Postal workers in Canada have voted to boycott the Israeli Occupation and to launch campaign to raise awareness of Israeli apartheid.
The Ontario regional constitutional conference approved a boycott motion which also calls for sanctions on the apartheid state and for research to explore Canada’s links to the Occupation.
One issue likely to attract the unionâs attention is the vast number of weapons entering Canada produced by Israeli companies. The Occupation boasts a flourishing weapons industry, with many of its offensive technologies having been tested in the field on Palestinians. Canada lifted its arms embargo in 1995 as a reward for the signing of the Oslo accords. By 2004, it was being reported that the Canadian military planned to purchase 5 billion dollars worth of equipment from the Occupation. Israeli companies such as the Elisra Group now supply electronic combat systems for Canadian helicopters while Magal Security Systems equip Canadian prisons.
The arms trade is reciprocal. The Canadian Coalition to Oppose the Arms Trade recently noted:
âIsrael’s most-deadly, US-made weapons systems -now being used in air strikes against Lebanon – would not be able to function without hundreds of crucial, high-tech, electronic components supplied by Canadian war industries, and subsidized unwittingly by Canadian taxpayers.â
The postal workers action is part of a growing movement for boycott of Israeli apartheid in Canada. During 2006, the Ontario branch of the Canadian Union of Public Employees passed a similar resolution, committing the Union branch to support the Palestinian call for boycott, divestment and sanctions until Palestinian rights are implemented, including the right of return. Although the motion was watered down when it reached the national conference, the postal workerâs initiative shows that the movement for boycott, divestment and sanctions against Israeli apartheid is strong in Canadian trade unions.

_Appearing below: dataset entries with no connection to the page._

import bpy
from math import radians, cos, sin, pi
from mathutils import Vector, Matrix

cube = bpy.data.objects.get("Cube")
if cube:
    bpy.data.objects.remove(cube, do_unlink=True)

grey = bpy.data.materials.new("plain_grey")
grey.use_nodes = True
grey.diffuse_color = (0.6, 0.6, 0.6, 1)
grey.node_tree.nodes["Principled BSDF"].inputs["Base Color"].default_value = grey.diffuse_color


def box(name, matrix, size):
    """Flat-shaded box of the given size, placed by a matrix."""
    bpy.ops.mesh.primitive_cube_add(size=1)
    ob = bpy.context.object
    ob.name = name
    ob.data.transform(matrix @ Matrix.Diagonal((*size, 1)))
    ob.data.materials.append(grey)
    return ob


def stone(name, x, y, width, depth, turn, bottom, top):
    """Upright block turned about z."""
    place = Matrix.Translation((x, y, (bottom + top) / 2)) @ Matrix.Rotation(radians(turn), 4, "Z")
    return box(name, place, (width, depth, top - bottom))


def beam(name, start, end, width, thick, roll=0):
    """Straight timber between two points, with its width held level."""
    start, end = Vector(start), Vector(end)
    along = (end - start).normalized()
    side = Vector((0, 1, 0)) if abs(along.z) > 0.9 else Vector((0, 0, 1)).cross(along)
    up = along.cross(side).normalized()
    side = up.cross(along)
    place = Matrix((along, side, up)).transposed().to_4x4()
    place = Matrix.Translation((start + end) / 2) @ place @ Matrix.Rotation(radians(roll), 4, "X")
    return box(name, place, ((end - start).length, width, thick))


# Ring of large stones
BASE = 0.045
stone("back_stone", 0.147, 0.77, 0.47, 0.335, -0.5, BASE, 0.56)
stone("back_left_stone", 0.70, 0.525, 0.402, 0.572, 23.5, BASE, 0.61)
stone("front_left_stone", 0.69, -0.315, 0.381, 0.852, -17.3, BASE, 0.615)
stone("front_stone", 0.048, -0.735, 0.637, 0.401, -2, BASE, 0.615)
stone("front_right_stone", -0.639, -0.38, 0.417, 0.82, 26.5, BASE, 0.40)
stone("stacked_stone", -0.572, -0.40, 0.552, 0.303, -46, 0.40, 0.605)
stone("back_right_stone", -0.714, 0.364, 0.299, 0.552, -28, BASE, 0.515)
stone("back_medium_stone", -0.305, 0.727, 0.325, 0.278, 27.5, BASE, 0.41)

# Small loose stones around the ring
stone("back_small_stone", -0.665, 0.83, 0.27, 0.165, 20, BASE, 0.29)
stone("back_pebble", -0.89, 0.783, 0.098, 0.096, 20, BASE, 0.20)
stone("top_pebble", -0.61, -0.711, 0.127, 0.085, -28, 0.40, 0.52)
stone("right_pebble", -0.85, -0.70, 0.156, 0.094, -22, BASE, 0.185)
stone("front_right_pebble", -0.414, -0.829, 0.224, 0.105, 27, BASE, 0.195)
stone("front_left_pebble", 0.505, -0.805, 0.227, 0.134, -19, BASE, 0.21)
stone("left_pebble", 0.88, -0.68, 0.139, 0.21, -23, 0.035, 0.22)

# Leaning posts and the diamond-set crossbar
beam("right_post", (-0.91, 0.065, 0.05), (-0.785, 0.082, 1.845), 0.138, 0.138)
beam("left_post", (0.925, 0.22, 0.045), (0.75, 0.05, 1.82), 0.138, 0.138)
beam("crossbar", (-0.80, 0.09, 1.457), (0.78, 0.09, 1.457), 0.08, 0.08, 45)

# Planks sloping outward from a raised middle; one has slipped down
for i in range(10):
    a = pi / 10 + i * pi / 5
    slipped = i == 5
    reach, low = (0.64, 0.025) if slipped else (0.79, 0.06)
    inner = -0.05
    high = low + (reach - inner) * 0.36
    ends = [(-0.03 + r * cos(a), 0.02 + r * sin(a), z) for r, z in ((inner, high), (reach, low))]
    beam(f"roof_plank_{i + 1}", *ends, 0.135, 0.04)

The postal workers motion will be presented to the unionâs national convention in April.